Support for everyday life
Wear a face mask in social and health care services
We recommend that everyone over the age of 12 uses a face mask in all facilities within social and health care services.
Read more here: Coronavirus updates from Helsinki
Social work offices for disability services
A customer and the staff work together to determine the customer’s service need. An evaluation of the service need is used to prepare a service plan.
Disability services social work promotes the ability of disabled persons to manage themselves and seeks to reduce restrictions and obstacles caused by the disability.
Disability services during the coronavirus pandemic
Work and day activities
The City’s own work and day activity units have been closed until further notice with the exception of one unit. Activity Centre Tanhua provides absolutely necessary care for clients living in their childhood home whose parents are unable to arrange their care in any other way.
Discretionary short-term care and the statutory days of leave of informal care support
Because of the risk of infection, it is recommended that you avoid short-term care that is not absolutely necessary. The City’s short-term care units will contact families who have an agreed care period coming up. They will discuss the risks with the families and negotiate the cancellation of the care period unless carrying it out is absolutely necessary. The same approach is recommended for purchased service units. When the client or their family member is ill, the agreed short-term care period cannot be performed at the unit even if it is absolutely necessary. In such a situation, you must contact a social worker so that those needs can be met in a safe manner.
Services need to be secured for those clients who need them to ensure their daily functions and coping at home. Necessary errands outside the home also need to be secured while taking the guidelines for risk groups into account. Recreational activities can be carried out by going out into the nearby environment, for example, instead of going to public places. In the case of residents in housing units, the matter will be agreed upon in advance with the client and the housing unit staff. Furthermore, the assistant must not enter the housing unit but wait for the client outside the unit instead. If a service provider is unable to provide the service (e.g. due to quarantine), the client and their social worker must be immediately informed of the matter. In this case, the City will arrange the necessary service for the client in another way.
All visits to housing units are banned. If a resident needs personal assistance for something such as outdoor activities, for example, this must be agreed upon in advance with the client and the unit’s staff, taking the risks into account. The visiting ban also applies to personal assistance, meaning that the assistant must wait outside the unit for the client to arrive for the agreed outdoor activities.The client or their loved ones may contact their own worker, the social services coronavirus helpline or the emergency social services in the evening and at night in a situation where they cannot continue to live at home, there is no need for hospital treatment and service cannot be arranged at home. In other crisis situations, the client or their loved ones may also reach out if the client is not able to live at home.
You can also leave a call-back request with the office secretary Mon–Fri 8.15–16.00, tel. +358 9 3102 3100.
Social welfare counselling on weekdays 9.00–16.00 on +358 9 310 44400 and via chat 9.00–16.00 from 23 March onwards.
Outside office hours, contact emergency social services, tel.
20 696 006 every day around the clock.
Services to support independent living
The objective of the services is to enable disabled persons to live alone and independently in their own dwellings without a need of constant institutional care.

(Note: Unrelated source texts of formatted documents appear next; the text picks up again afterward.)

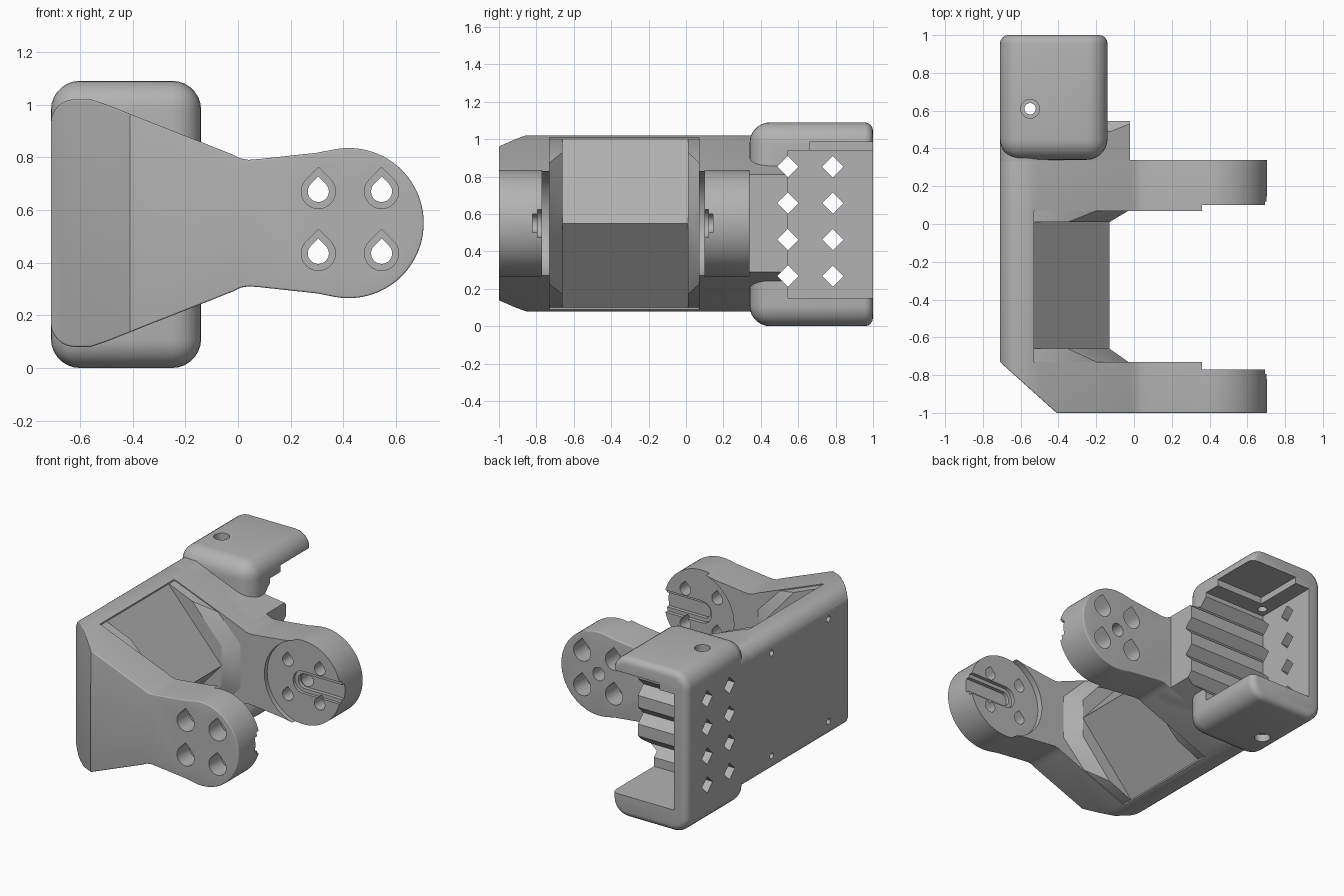
import bpy, bmesh, math
from mathutils import Vector

if "Cube" in bpy.data.objects:
    bpy.data.objects.remove(bpy.data.objects["Cube"])

grey = bpy.data.materials.new("plain grey")
grey.use_nodes = True
COLOUR = (0.45, 0.45, 0.45, 1)
grey.diffuse_color = COLOUR
grey.node_tree.nodes["Principled BSDF"].inputs["Base Color"].default_value = COLOUR


def finish(name, bm):
    bmesh.ops.recalc_face_normals(bm, faces=bm.faces)
    mesh = bpy.data.meshes.new(name)
    bm.to_mesh(mesh)
    bm.free()
    mesh.materials.append(grey)
    ob = bpy.data.objects.new(name, mesh)
    bpy.context.collection.objects.link(ob)
    return ob


def place(axis, a, b, depth):
    return {"x": (depth, a, b), "y": (a, depth, b), "z": (a, b, depth)}[axis]


def loft(bm, axis, sections):
    """Skin matching 2D outlines set at depths along an axis."""
    rings = [[bm.verts.new(place(axis, a, b, d)) for a, b in pts] for d, pts in sections]
    n = len(rings[0])
    for r, s in zip(rings, rings[1:]):
        for i in range(n):
            bm.faces.new((r[i], r[(i + 1) % n], s[(i + 1) % n], s[i]))
    bm.faces.new(rings[0])
    bm.faces.new(rings[-1])
    bmesh.ops.recalc_face_normals(bm, faces=bm.faces)


def prism(bm, axis, pts, lo, hi):
    loft(bm, axis, [(lo, pts), (hi, pts)])


def box(bm, x0, x1, y0, y1, z0, z1):
    prism(bm, "z", [(x0, y0), (x1, y0), (x1, y1), (x0, y1)], z0, z1)


def arc(cx, cy, r, a0, a1, n):
    return [(cx + r * math.cos(math.radians(a0 + (a1 - a0) * i / n)),
             cy + r * math.sin(math.radians(a0 + (a1 - a0) * i / n))) for i in range(n + 1)]


def circle(cx, cy, r, n=32):
    return arc(cx, cy, r, 0, 360, n)[:-1]


def teardrop(cx, cz, r):
    return arc(cx, cz, r, 135, 405, 18) + [(cx, cz + r * 1.414)]


def cut(ob, *shapes):
    """Carve (axis, outline, low, high) prisms out of an object."""
    for axis, pts, lo, hi in shapes:
        bm = bmesh.new()
        prism(bm, axis, pts, lo, hi)
        cutter = finish("cutter", bm)
        cutter.hide_render = True
        mod = ob.modifiers.new("cut", "BOOLEAN")
        mod.operation, mod.solver, mod.object = "DIFFERENCE", "EXACT", cutter
        bpy.context.view_layer.objects.active = ob
        bpy.ops.object.modifier_apply(modifier=mod.name)
        bpy.data.objects.remove(cutter)


def rect(a0, a1, b0, b1):
    return [(a0, b0), (a1, b0), (a1, b1), (a0, b1)]


MID = 0.55            # height of the mirror plane of the bracket
LOBE = 0.42           # centre of the round arm ends


def mirrored(upper):
    return upper + [(x, 2 * MID - z) for x, z in reversed(upper)]


# Side outline shared by both arms and the back plate
lobe = arc(LOBE, MID, 0.285, 100, 0, 24)
upper = (arc(-0.62, 0.93, 0.09, 180, 90, 6) + [(-0.56, 1.02), (-0.50, 1.0), (-0.02, 0.81),
         (0.01, 0.795), (0.04, 0.79), (0.08, 0.793), (0.30, 0.817)] + lobe)
outline = mirrored(upper[:-1] + [(LOBE + 0.285, MID + 0.001)])

# Frame: extruded outline, front corner sliced, rims rounded
bm = bmesh.new()
prism(bm, "y", outline, -1, 0.34)
res = bmesh.ops.bisect_plane(bm, geom=bm.verts[:] + bm.edges[:] + bm.faces[:],
                             plane_co=(-0.41, -1, 0), plane_no=(-0.27, -0.30, 0), clear_outer=True)
bmesh.ops.holes_fill(bm, edges=[e for e in bm.edges if e.is_boundary], sides=0)
bmesh.ops.recalc_face_normals(bm, faces=bm.faces)
rims = [e for e in bm.edges if len(e.link_faces) == 2 and e.calc_face_angle(0) > math.radians(55)]
bmesh.ops.bevel(bm, geom=rims, offset=0.055, segments=5, profile=0.5, affect="EDGES", clamp_overlap=True)
frame = finish("frame", bm)

# Gap between the arms, round seats, horn slots
cut(frame, ("z", rect(-0.53, 1, -0.73, 0.07), -1, 2),
    ("y", circle(0.44, MID, 0.29, 48), -0.77, 0.10))
slot = arc(LOBE, MID, 0.075, 90, 270, 12) + [(1, MID - 0.075), (1, MID + 0.075)]
groove = arc(LOBE, MID, 0.05, 90, 270, 12) + [(1, MID - 0.05), (1, MID + 0.05)]
cut(frame, ("y", slot, -0.795, 0.12), ("y", groove, -0.82, 0.145),
    ("y", circle(LOBE, MID, 0.045), 0, 0.5))

# Teardrop screw holes with counterbores on the outer faces
for hx in (0.305, 0.545):
    for hz in (0.435, 0.67):
        cut(frame, ("y", teardrop(hx, hz, 0.04), -1.2, 0.6),
            ("y", teardrop(hx, hz, 0.065), -1.2, -0.87),
            ("y", teardrop(hx, hz, 0.065), 0.20, 0.6))

# Small blind holes in the back plate
for hy in (-0.52, 0.09):
    for hz in (0.2, 0.9):
        cut(frame, ("x", circle(hy, hz, 0.02, 16), -0.8, -0.62))

# Ridge on the inside of the plate
bm = bmesh.new()
prism(bm, "y", [(-0.56, 1.0), (-0.53, 1.0), (-0.13, MID), (-0.53, 0.1), (-0.56, 0.1)], -0.70, 0.04)
finish("inner_ridge", bm)

# Chamfered pads where the ridge meets each arm
wide = mirrored([(-0.56, 1.0), (-0.52, 1.0), (-0.20, 0.875), (-0.03, 0.70)])
tight = mirrored([(-0.56, 1.0), (-0.52, 1.0), (-0.35, 0.93), (-0.13, 0.68)])
for name, inner, outer in (("front_pad", -0.66, -0.73), ("rear_pad", 0.01, 0.07)):
    bm = bmesh.new()
    loft(bm, "y", [(inner, tight), (outer, wide), (outer + math.copysign(0.03, outer), wide)])
    finish(name, bm)

# Toothed block joining the rear arm to the housing
bm = bmesh.new()
half = [p for p in upper if p[0] <= -0.02]
prism(bm, "y", mirrored(half), 0.2, 0.545)
toothed_block = finish("toothed_block", bm)

# Housing: rounded box opened to the side and rear
bm = bmesh.new()
box(bm, -0.71, -0.14, 0.34, 1, 0, 1.09)


def at_rear(e):
    return all(v.co.y > 0.99 for v in e.verts)


bmesh.ops.bevel(bm, geom=[e for e in bm.edges if not at_rear(e)], offset=0.11, segments=7,
                profile=0.5, affect="EDGES")
bmesh.ops.bevel(bm, geom=[e for e in bm.edges if at_rear(e)], offset=0.045, segments=4,
                profile=0.5, affect="EDGES")
housing = finish("housing", bm)
cut(housing, ("z", rect(-0.61, 0.5, 0.545, 1.2), 0.15, 0.94),
    ("z", rect(-0.50, 0.5, 0.66, 1.2), 0.9, 0.985),
    ("z", circle(-0.55, 0.61, 0.03), -0.5, 1.5),
    ("z", circle(-0.55, 0.61, 0.05), 1.04, 1.5),
    ("z", circle(-0.55, 0.61, 0.05), -0.5, 0.05))

# Diamond channels: teeth in the block, windows in the housing wall
for i in range(4):
    for y in (0.545, 0.785):
        diamond = circle(y, 0.268 + 0.195 * i, 0.057, 4)
        cut(housing, ("x", diamond, -1, 0.5))
        if y < 0.6:
            cut(toothed_block, ("x", diamond, -1, 0.5))

# Smooth the rounded parts, keep the creases
for ob in bpy.context.collection.objects:
    if ob.type == "MESH" and grey.name in ob.data.materials:
        bpy.ops.object.select_all(action="DESELECT")
        ob.select_set(True)
        bpy.context.view_layer.objects.active = ob
        bpy.ops.object.shade_smooth_by_angle(angle=math.radians(30))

Available services help to improve the functionality of the dwellings for their disabled residents.
The requirement for the provision of personal assistance is that the disabled person can express what they want to do and for what activities they would like assistance. They must also be able to control any assistance situation.
Home care services

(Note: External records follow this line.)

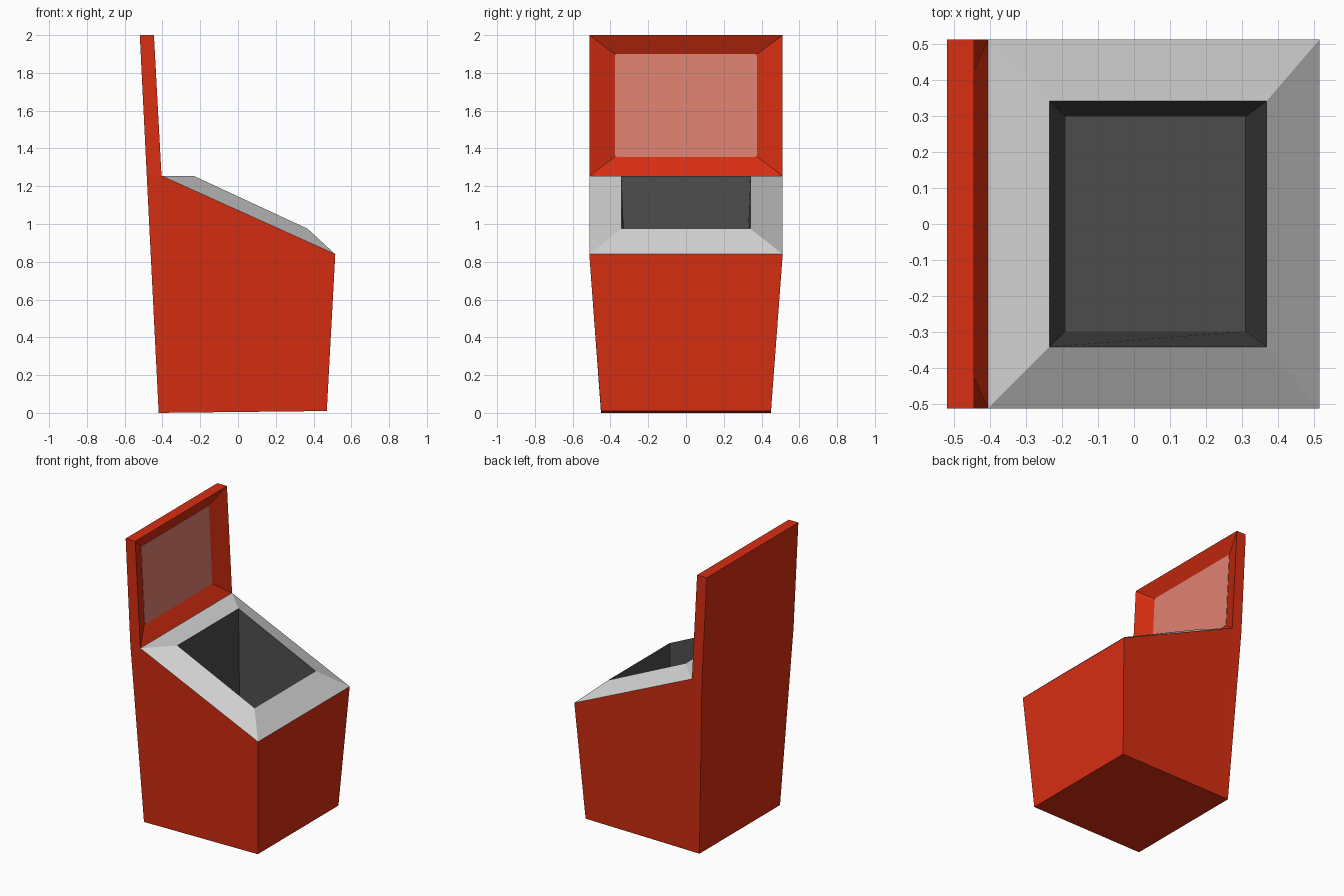
import bpy, bmesh, math

if "Cube" in bpy.data.objects:
    bpy.data.objects.remove(bpy.data.objects["Cube"])


def mat(name, rgb):
    m = bpy.data.materials.new(name)
    lin = [((c / 255 + 0.055) / 1.055) ** 2.4 if c > 10 else c / 255 / 12.92 for c in rgb]
    m.diffuse_color = (*lin, 1)
    m.use_nodes = True
    m.node_tree.nodes["Principled BSDF"].inputs["Base Color"].default_value = m.diffuse_color
    return m


RED = mat("red", (216, 46, 17))
GREY = mat("light grey", (212, 212, 212))
DARK = mat("dark grey", (76, 76, 76))
PINK = mat("pale red", (223, 129, 113))


def loft(name, rings, material, cap_start=False, cap_end=False, flip=False):
    """Skin between matching rings of points, with optional end caps."""
    bm = bmesh.new()
    vs = [[bm.verts.new(p) for p in r] for r in rings]
    n = len(vs[0])
    for a, b in zip(vs, vs[1:]):
        for i in range(n):
            j = (i + 1) % n
            bm.faces.new((a[i], a[j], b[j], b[i]))
    if cap_start:
        bm.faces.new(vs[0][::-1])
    if cap_end:
        bm.faces.new(vs[-1])
    if flip:
        bmesh.ops.reverse_faces(bm, faces=bm.faces[:])
    me = bpy.data.meshes.new(name)
    bm.to_mesh(me)
    bm.free()
    me.materials.append(material)
    ob = bpy.data.objects.new(name, me)
    bpy.context.collection.objects.link(ob)
    return ob


def ring(profile, y):
    """Counter-clockwise (from above) ring from an (x, z) line, mirrored in y."""
    return [(x, -y, z) for x, z in profile] + [(x, y, z) for x, z in reversed(profile)]


def upright(low, high, y):
    """Counter-clockwise (from +x) ring of a standing panel, from its (x, z) ends."""
    (xl, zl), (xh, zh) = low, high
    return [(xl, -y, zl), (xl, y, zl), (xh, y, zh), (xh, -y, zh)]


# Body: tapered box with a slanting open top
top_edge = [(-0.483, 1.255), (-0.405, 1.255), (0.515, 0.84)]
loft("body", [ring([(-0.42, 0), (-0.345, 0.001), (0.47, 0.01)], 0.45),
              ring(top_edge, 0.512)], RED, cap_start=True)

# Raised bevelled rim around the opening
mouth = ring([(-0.235, 1.255), (0.368, 0.975)], 0.341)
loft("rim", [ring(top_edge[1:], 0.512), mouth], GREY)

# Dark tapered liner going down inside the body
loft("liner", [mouth, ring([(-0.19, 0.15), (0.31, 0.15)], 0.298)], DARK, cap_end=True)

# Backboard with a mitred recess on its front
loft("backboard", [upright((-0.483, 1.255), (-0.52, 2.0), 0.512),
                   upright((-0.405, 1.255), (-0.445, 2.0), 0.512),
                   upright((-0.468, 1.355), (-0.495, 1.90), 0.377)],
     RED, cap_start=True, cap_end=True)

# Thin pale plate with rounded corners in the recess
pts = []
r, hy, z0, z1 = 0.015, 0.377, 1.355, 1.90
for k, (y, z) in enumerate([(hy - r, z1 - r), (r - hy, z1 - r), (r - hy, z0 + r), (hy - r, z0 + r)]):
    for s in range(4):
        a = math.radians(90 * k + 30 * s)
        pts.append((y + r * math.cos(a), z + r * math.sin(a)))


def plate(lift):
    return [(-0.468 - (z - z0) * 0.027 / (z1 - z0) + lift, y, z) for y, z in pts]


loft("panel_plate", [plate(0.0005), plate(0.003)], PINK, cap_end=True)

Home care services support customers living at home with such daily activities that they cannot manage on their own. Home care provides care and services that enable customers to live in their homes safely even when their functional capacity weakens.
Home care consists of care and medical operations, distribution of medicines and contact care. The services include assistance with obtaining meal and shopping services, a safety telephone and assistive devices.
Customers can request home care from their local health station or a home care instructor.
The transport service for people with severe disabilities, as defined by the Disability Services Act, is applied for via the social work for the disabled in the customer's own residential area from the social counsellor of the transport service with a transport service application
Mobility-related services: Mobility training for the visually impaired.
Short-term care is meant to help caregivers—people caring at home for a disabled, ailing or weakened family member or loved one, to maintain their strength. Short-term care for care recipients is provided at disability group homes, in family care and at institutions.
Support for informal care
Informal care refers to the treatment and care of an elderly, disabled or ill person in his or her home with the help of a family member or a loved one of the person in question.
Support for informal care consists of services given to the dependant, remuneration for the caretaker, leave, and other supporting services for informal care.
People under 65 years of age apply for support for informal care at the regional office of social work services for the disabled and people over 65 years of age apply for it at the social and local work office of their municipality.